    • Types of Lipid 1. Triglycerides [Fats & Oils] 2. Waxes 3. Phospholipids 4. Steroids 5. Glycolipids 6. Lipoproteins 7.Terpenes
    • Terpenes may be: volatile : attract pollinators less volatile: strongly bitter-tasting to prevent plants being eaten by herbivores
    • Examples of terpenes: rubber carotenoids  light-absorbing pigments in animals & plants
    • β carotene: - traps light in plants and in humans - is broken down into two vitamin A molecules from which we make rhodopsin

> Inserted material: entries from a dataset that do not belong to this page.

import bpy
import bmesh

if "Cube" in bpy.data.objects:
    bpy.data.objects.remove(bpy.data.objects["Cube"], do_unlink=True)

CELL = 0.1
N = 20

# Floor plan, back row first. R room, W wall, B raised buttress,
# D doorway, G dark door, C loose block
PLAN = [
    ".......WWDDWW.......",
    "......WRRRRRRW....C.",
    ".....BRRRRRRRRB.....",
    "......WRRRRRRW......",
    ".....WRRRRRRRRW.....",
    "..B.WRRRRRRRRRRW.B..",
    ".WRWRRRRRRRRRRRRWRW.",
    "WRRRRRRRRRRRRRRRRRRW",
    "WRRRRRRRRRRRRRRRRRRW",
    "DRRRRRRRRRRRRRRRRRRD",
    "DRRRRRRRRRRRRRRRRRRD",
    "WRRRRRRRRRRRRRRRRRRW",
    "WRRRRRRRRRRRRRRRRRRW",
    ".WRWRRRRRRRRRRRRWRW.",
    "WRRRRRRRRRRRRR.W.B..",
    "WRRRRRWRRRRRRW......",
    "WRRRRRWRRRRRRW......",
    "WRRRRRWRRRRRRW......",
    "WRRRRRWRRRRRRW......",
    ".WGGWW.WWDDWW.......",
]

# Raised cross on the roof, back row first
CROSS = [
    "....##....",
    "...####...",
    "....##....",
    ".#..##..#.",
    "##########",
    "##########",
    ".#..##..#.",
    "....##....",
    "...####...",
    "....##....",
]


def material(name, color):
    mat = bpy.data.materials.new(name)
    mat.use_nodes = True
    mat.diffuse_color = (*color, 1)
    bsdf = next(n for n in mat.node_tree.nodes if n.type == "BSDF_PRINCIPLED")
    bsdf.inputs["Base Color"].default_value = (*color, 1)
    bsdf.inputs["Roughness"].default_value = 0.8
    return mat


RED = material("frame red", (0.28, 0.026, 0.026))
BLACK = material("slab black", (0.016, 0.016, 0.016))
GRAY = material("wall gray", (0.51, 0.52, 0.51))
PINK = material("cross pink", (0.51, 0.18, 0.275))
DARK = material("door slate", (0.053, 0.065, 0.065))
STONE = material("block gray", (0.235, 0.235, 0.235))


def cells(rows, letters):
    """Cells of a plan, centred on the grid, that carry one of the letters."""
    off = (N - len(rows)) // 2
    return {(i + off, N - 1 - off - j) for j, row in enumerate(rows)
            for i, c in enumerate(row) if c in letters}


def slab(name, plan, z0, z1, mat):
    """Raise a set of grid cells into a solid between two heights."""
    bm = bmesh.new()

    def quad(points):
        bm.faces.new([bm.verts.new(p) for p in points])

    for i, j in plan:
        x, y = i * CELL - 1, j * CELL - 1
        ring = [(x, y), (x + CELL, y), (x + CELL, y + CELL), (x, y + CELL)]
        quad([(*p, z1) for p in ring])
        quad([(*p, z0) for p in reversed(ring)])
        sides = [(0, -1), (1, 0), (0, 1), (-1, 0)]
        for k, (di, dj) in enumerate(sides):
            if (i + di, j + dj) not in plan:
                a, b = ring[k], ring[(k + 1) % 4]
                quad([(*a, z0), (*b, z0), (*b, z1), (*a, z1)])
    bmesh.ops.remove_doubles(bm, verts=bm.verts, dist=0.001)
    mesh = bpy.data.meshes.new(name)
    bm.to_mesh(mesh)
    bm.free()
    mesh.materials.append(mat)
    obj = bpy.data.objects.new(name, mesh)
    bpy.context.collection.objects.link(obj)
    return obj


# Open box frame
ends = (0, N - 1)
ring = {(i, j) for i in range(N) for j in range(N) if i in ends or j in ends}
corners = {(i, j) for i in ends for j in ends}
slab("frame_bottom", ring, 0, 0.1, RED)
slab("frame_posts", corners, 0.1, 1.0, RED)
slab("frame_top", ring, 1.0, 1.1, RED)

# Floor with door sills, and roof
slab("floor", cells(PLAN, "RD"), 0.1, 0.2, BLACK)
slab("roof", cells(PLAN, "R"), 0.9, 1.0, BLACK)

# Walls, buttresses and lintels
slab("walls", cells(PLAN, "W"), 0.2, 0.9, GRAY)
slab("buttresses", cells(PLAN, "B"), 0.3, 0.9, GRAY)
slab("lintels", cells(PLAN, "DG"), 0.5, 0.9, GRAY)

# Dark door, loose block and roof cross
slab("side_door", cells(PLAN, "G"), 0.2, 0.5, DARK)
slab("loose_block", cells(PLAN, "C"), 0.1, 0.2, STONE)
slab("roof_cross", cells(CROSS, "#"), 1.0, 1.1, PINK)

    • Carotenoids also act as antioxidants:  trap free radicals and inhibit oxidation Free radicals:  highly unstable molecules  that attack healthy cells  through a damaging chain reaction of oxidation.
    • Antioxidants:  prevent cancer  improve the immune system
    • Question: [MAY, 2007] Suggest explanations for the following statement. Fats are used as storage molecules rather than as an immediate energy source. (2) Fats are ideal for storing energy as they release large quantities of energy. This means that small quantities of stored fat carried by the organism provide sufficient energy without having to carry a heavy load. Fat molecules are large and would take a long time to release energy, making them unsuitable for immediate sources of energy.
    • Question: [SEP, 2007] Use your knowledge of biology to explain the following. (5 marks) Most animals use fats, rather than starch, as energy-storage molecules.
    •    No life as we know it can exist without lipids. Comment on the importance of lipids to life. [1994] Give an account of the important roles played by lipids in living organisms. [SEP, 1998] Give an overview of the importance of lipids for living organisms. [SEP, 2009]